Now the plans have been rejected, Save Leith Walk has called on Drum to reopen the empty units and allow businesses who are due to move out later this year to extend their stay.

The letter signed by community councillors, politicians and local business owners voices concern that the empty shops are wasting valuable space which could be used by community groups and independent traders.

The letter continues: “We would hope that both Drum, as a responsible developer with a significant financial stake in our community, and the University of Edinburgh, Drum’s client, will consider allowing the block to be used and therefore bring back what has been taken away from us.

“As the vision for the proposed new development, incorporating the existing building is yet to be decided, it is a reasonable request that you respect the wishes of the local community in the interim period.

“We believe that this is an opportunity for you to work with the local community and help maintain this vibrant, diverse area.”

The plans have been subject to one of the biggest development dramas in the Capital in recent years, involving locals, politicians and celebrity protesters such as Irvine Welsh, The Proclaimers and Jeremy Corbyn. A spokesperson for Drum Property Group told the Evening News that the retail or studio units will not be made available for occupation “in the meantime” and wants the site ready for construction.

They added: “When we first took ownership of the site, we pledged to make these vacant premises safe and secure to prevent anti-social behaviour.

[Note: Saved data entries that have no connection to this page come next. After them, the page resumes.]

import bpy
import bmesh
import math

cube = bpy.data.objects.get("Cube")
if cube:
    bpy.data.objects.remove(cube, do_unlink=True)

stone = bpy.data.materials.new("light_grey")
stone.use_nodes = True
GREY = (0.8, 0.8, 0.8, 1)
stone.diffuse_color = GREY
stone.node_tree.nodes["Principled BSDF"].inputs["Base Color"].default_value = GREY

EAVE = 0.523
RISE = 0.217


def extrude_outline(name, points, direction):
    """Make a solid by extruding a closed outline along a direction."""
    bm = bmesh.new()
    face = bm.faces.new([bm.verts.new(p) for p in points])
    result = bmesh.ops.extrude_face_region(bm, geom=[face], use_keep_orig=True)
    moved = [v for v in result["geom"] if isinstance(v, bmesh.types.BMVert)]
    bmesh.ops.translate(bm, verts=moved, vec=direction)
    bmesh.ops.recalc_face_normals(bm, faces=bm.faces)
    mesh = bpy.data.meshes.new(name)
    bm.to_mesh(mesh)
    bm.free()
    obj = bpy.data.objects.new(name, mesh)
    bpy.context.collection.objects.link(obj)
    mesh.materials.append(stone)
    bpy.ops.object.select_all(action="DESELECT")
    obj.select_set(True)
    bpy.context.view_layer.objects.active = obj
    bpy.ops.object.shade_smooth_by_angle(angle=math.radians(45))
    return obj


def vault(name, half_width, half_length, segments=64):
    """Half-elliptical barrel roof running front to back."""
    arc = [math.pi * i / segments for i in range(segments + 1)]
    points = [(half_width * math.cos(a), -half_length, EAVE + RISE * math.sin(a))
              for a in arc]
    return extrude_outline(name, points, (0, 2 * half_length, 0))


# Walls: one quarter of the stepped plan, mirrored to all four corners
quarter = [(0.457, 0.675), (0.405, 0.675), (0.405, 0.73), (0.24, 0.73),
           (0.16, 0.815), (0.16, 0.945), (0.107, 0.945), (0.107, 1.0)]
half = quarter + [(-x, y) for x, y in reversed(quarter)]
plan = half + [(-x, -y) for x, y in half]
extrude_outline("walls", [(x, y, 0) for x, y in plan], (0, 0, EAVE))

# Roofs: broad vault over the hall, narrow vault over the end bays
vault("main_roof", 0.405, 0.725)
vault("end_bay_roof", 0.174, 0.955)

“Many of the shopfronts along this section of Leith Walk have now lain empty for months, either because the occupiers have come to the end of their lease or they have ceased trading and moved out.

“As we have consistently stated throughout our consultation with local politicians, groups and individuals, recovery of vacant possession at our property on Leith Walk is an essential step in the ongoing development process as we continue seek to transform our site in line with the aspirations of the City of Edinburgh Council.

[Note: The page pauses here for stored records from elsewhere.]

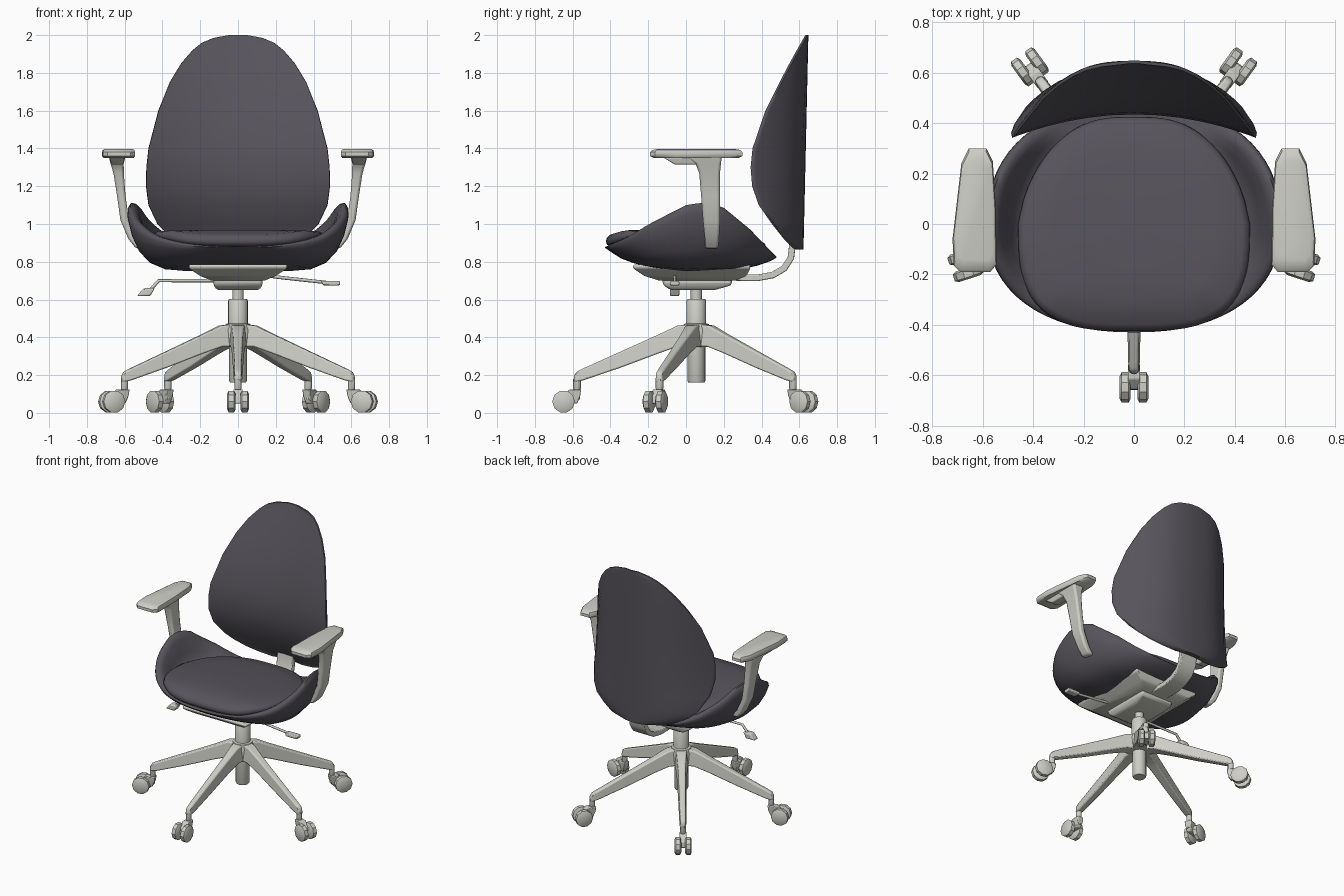
import bpy, bmesh, math
from mathutils import Vector, Matrix

cube = bpy.data.objects.get("Cube")
if cube:
    bpy.data.objects.remove(cube, do_unlink=True)


def material(name, rgb):
    m = bpy.data.materials.new(name)
    m.use_nodes = True
    m.diffuse_color = (*rgb, 1)
    m.node_tree.nodes["Principled BSDF"].inputs["Base Color"].default_value = (*rgb, 1)
    return m


FABRIC = material("dark grey fabric", (0.095, 0.088, 0.105))
PLASTIC = material("light grey plastic", (0.62, 0.62, 0.57))


def interp(table, t):
    """Piecewise linear lookup in a sorted list of (key, value)."""
    for (a, va), (b, vb) in zip(table, table[1:]):
        if t <= b:
            return va + (vb - va) * max(0, (t - a) / (b - a))
    return table[-1][1]


def finish(name, bm, mat, bevel=0, angle=35):
    bmesh.ops.remove_doubles(bm, verts=bm.verts, dist=0.0005)
    bmesh.ops.recalc_face_normals(bm, faces=bm.faces)
    me = bpy.data.meshes.new(name)
    bm.to_mesh(me)
    bm.free()
    me.materials.append(mat)
    ob = bpy.data.objects.new(name, me)
    bpy.context.collection.objects.link(ob)
    if bevel:
        mod = ob.modifiers.new("bevel", 'BEVEL')
        mod.width, mod.segments, mod.limit_method = bevel, 2, 'ANGLE'
    bpy.ops.object.select_all(action='DESELECT')
    ob.select_set(True)
    bpy.context.view_layer.objects.active = ob
    bpy.ops.object.shade_smooth_by_angle(angle=math.radians(angle))
    return ob


def loft(name, rings, mat, bevel=0, angle=35, matrix=None):
    """Skin a list of equally long closed rings and cap both ends."""
    bm = bmesh.new()
    vs = [[bm.verts.new(p) for p in ring] for ring in rings]
    n = len(rings[0])
    for a, b in zip(vs, vs[1:]):
        for i in range(n):
            j = (i + 1) % n
            bm.faces.new((a[i], a[j], b[j], b[i]))
    bm.faces.new(vs[0])
    bm.faces.new(vs[-1])
    if matrix:
        bm.transform(matrix)
    return finish(name, bm, mat, bevel, angle)


def lathe(name, profile, mat, sides=20, matrix=None):
    """Turn (radius, z) pairs round the z axis."""
    rings = [[(r * math.cos(k * math.tau / sides), r * math.sin(k * math.tau / sides), z)
              for k in range(sides)] for r, z in profile]
    return loft(name, rings, mat, matrix=matrix)


def rect(x0, x1, y0, y1, z):
    return [(x0, y0, z), (x1, y0, z), (x1, y1, z), (x0, y1, z)]


def strip(name, path, width, thick, mat, bevel=0.005):
    """Flat bar along a path in the y-z plane."""
    pts = [Vector(p) for p in path]
    rings = []
    for i, p in enumerate(pts):
        d = (pts[min(i + 1, len(pts) - 1)] - pts[max(i - 1, 0)]).normalized()
        n = Vector((-d.y, d.x)) * thick / 2
        rings.append([(s * width / 2, (p + n * k).x, (p + n * k).y)
                      for s, k in ((-1, -1), (1, -1), (1, 1), (-1, 1))])
    return loft(name, rings, mat, bevel)


def rod(name, points, radius, mat):
    cu = bpy.data.curves.new(name, 'CURVE')
    cu.dimensions, cu.bevel_depth, cu.bevel_resolution, cu.use_fill_caps = '3D', radius, 2, True
    sp = cu.splines.new('POLY')
    sp.points.add(len(points) - 1)
    for q, p in zip(sp.points, points):
        q.co = (*p, 1)
    cu.materials.append(mat)
    ob = bpy.data.objects.new(name, cu)
    bpy.context.collection.objects.link(ob)


def spow(v, e):
    return math.copysign(abs(v) ** e, v)


# Seat shell: a bowl whose rim rises at the sides
RIM = [(-.43, .88), (-.3, .94), (-.2, 1.0), (0, 1.1), (.1, 1.115), (.2, 1.09), (.35, .97), (.48, .83)]
BASE = [(-.43, .85), (-.35, .81), (-.2, .77), (0, .75), (.3, .76), (.48, .79)]
SIDES = 64


def shell_ring(scale, frac, inside):
    ring = []
    for k in range(SIDES):
        t = k * math.tau / SIDES
        x, y = .585 * spow(math.cos(t), .88), spow(math.sin(t), .88)
        y *= .48 if y > 0 else .43
        rim = interp(RIM, y)
        low = min(.88, rim - .005) if inside else interp(BASE, y * scale)
        ring.append((x * scale, y * scale, low + frac * (rim - low)))
    return ring


outer = [(.02, 0), (.45, 0), (.66, .03), (.8, .13), (.9, .32), (.965, .58), (1, .84), (.995, .95)]
inner = [(.975, 1), (.94, .98), (.9, .82), (.84, .4), (.78, .08), (.7, 0), (.02, 0)]
loft("seat_shell", [shell_ring(s, f, False) for s, f in outer]
     + [shell_ring(s, f, True) for s, f in inner], FABRIC, angle=60)

# Seat cushion: rounded pad, narrower at the rear
TOP = [(-.43, .935), (-.33, .965), (-.1, .96), (.2, .935), (.45, .9)]


def cushion_ring(scale, drop):
    ring = []
    for k in range(SIDES):
        t = k * math.tau / SIDES
        y = .425 * spow(math.sin(t), .65) * scale
        x = .46 * spow(math.cos(t), .65) * scale * (1 - .3 * max(0, y / .43) ** 1.3)
        ring.append((x, y, interp(TOP, y) - drop))
    return ring


loft("seat_cushion", [cushion_ring(*p) for p in
     ((.9, .07), (.98, .05), (1, .03), (.985, .01), (.94, 0), (.7, -.004), (.4, -.006), (.02, -.006))],
     FABRIC, angle=60)

# Backrest: horizontal sections, curved rear and nearly flat padded front
WIDTH = [(.865, .12), (.88, .22), (.91, .3), (.95, .375), (1, .425), (1.1, .472), (1.2, .485), (1.3, .483),
         (1.4, .472), (1.6, .42), (1.75, .36), (1.85, .3), (1.92, .24), (1.96, .19), (1.985, .13), (2, .05)]
EDGE = [(.865, .575), (.9, .535), (1, .455), (1.1, .385), (1.2, .35), (1.3, .342), (1.4, .352), (1.6, .42),
        (1.8, .52), (1.9, .575), (2, .632)]
rings = []
for z, w in WIDTH:
    e = interp(EDGE, z)
    back = .622 + .026 * (z - .865) / 1.135
    us = [math.sin(math.pi * (i / 16 - .5)) for i in range(17)]
    front_pts = [(u * w, e + (back - e) * .32 * (1 - u * u), z) for u in us]
    rear_pts = [(u * w * 1.005, e + .012 + (back - e - .012) * (1 - abs(u) ** 2.8), z) for u in reversed(us)]
    rings.append(front_pts + rear_pts)
loft("backrest", rings, FABRIC, angle=50)

# Support arm from the mechanism up to the backrest
strip("back_support", [(.1, .72), (.38, .715), (.46, .73), (.52, .765), (.555, .82), (.565, .9), (.575, .96)],
      .13, .035, PLASTIC)

# Mechanism under the seat
loft("seat_plate", [rect(-.14, .14, -.14, .26, .7), rect(-.2, .2, -.22, .32, .725),
                    rect(-.26, .26, -.28, .34, .765), rect(-.26, .26, -.28, .34, .785)], PLASTIC, .008)
loft("tilt_housing", [rect(-.11, .11, -.08, .15, .65), rect(-.13, .13, -.12, .24, .675),
                      rect(-.13, .13, -.14, .26, .78)], PLASTIC, .012)

# Adjustment levers
rod("right_lever", [(-.12, -.06, .7), (-.42, -.06, .7), (-.46, -.06, .655)], .009, PLASTIC)
loft("right_lever_paddle", [rect(-.535, -.465, -.085, -.035, .618), rect(-.5, -.44, -.085, -.035, .66)],
     PLASTIC, .008)
rod("left_lever", [(.12, -.06, .73), (.24, -.06, .715), (.47, -.06, .69)], .009, PLASTIC)
loft("left_lever_paddle", [rect(.45, .54, -.085, -.035, .675), rect(.44, .54, -.085, -.035, .698)],
     PLASTIC, .006)

# Armrests, mirrored left and right
PAD = [(.57, -.19), (.69, -.19), (.715, -.165), (.72, -.06), (.685, .24), (.655, .3), (.585, .3), (.56, .25),
       (.548, .06), (.545, -.16)]
POST = [(.87, .515, .05, .1, .17), (.92, .555, .05, .1, .175), (1.02, .6, .045, .09, .18),
        (1.15, .618, .045, .08, .18), (1.27, .632, .055, .07, .18), (1.32, .64, .07, .05, .185), (1.36, .64, .09, 0, .19)]
for side, s in (("left", 1), ("right", -1)):
    pad = [[(s * (.63 + (x - .63) * k), .055 + (y - .055) * k, z) for x, y in PAD]
           for k, z in ((.92, 1.35), (1, 1.36), (1, 1.38), (.95, 1.392), (.8, 1.398))]
    loft(side + "_armrest_pad", pad, PLASTIC, angle=40)
    loft(side + "_armrest_post", [rect(s * (x - t / 2), s * (x + t / 2), a, b, z) for z, x, t, a, b in POST],
         PLASTIC, .012)
    loft(side + "_armrest_bracket", [rect(s * .61, s * .67, -.06, .15, 1.315),
                                     rect(s * .6, s * .68, -.12, .18, 1.352)], PLASTIC, .006)

# Gas column and hub
CENTRE = Matrix.Translation((0, .055, 0))
lathe("gas_column", [(.042, .16), (.047, .17), (.047, .36), (.052, .4), (.052, .595), (.047, .603), (.03, .604),
                     (.03, .66)], PLASTIC, 20, CENTRE)
lathe("base_hub", [(.06, .35), (.078, .37), (.078, .44), (.066, .47), (.05, .475)], PLASTIC, 20, CENTRE)

# Five legs, each with a twin-wheel caster
LEG = [(.03, .35, .47, .05), (.1, .35, .462, .042), (.2, .315, .415, .034), (.4, .24, .325, .028),
       (.6, .172, .235, .024), (.635, .165, .218, .022), (.648, .165, .195, .018)]
for i in range(5):
    turn = CENTRE @ Matrix.Rotation(math.radians(-90 + 72 * i), 4, 'Z')
    loft(f"base_leg_{i + 1}", [[(r, -w, a), (r, w, a), (r, w * .75, b), (r, -w * .75, b)] for r, a, b, w in LEG],
         PLASTIC, .008, matrix=turn)
    lathe(f"caster_stem_{i + 1}", [(.016, .07), (.016, .12), (.02, .13), (.02, .18)], PLASTIC, 10,
          turn @ Matrix.Translation((.632, 0, 0)))
    loft(f"caster_fork_{i + 1}", [rect(.63, .715, -.016, .016, .05), rect(.615, .71, -.022, .022, .09),
                                  rect(.61, .67, -.025, .025, .125)], PLASTIC, .005, matrix=turn)
    for name, s in (("a", 1), ("b", -1)):
        axle = turn @ Matrix.Translation((.703, s * .035, .06)) @ Matrix.Rotation(math.pi / 2, 4, 'X')
        lathe(f"caster_wheel_{i + 1}{name}", [(.045, -.022), (.06, -.014), (.06, .014), (.045, .022)],
              PLASTIC, 10, axle)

“The entire site will become vacant this year. Given our proposals for redevelopment, our estate management policies and our existing insurance arrangements, it is preferable to have the units vacant, safe and secure.”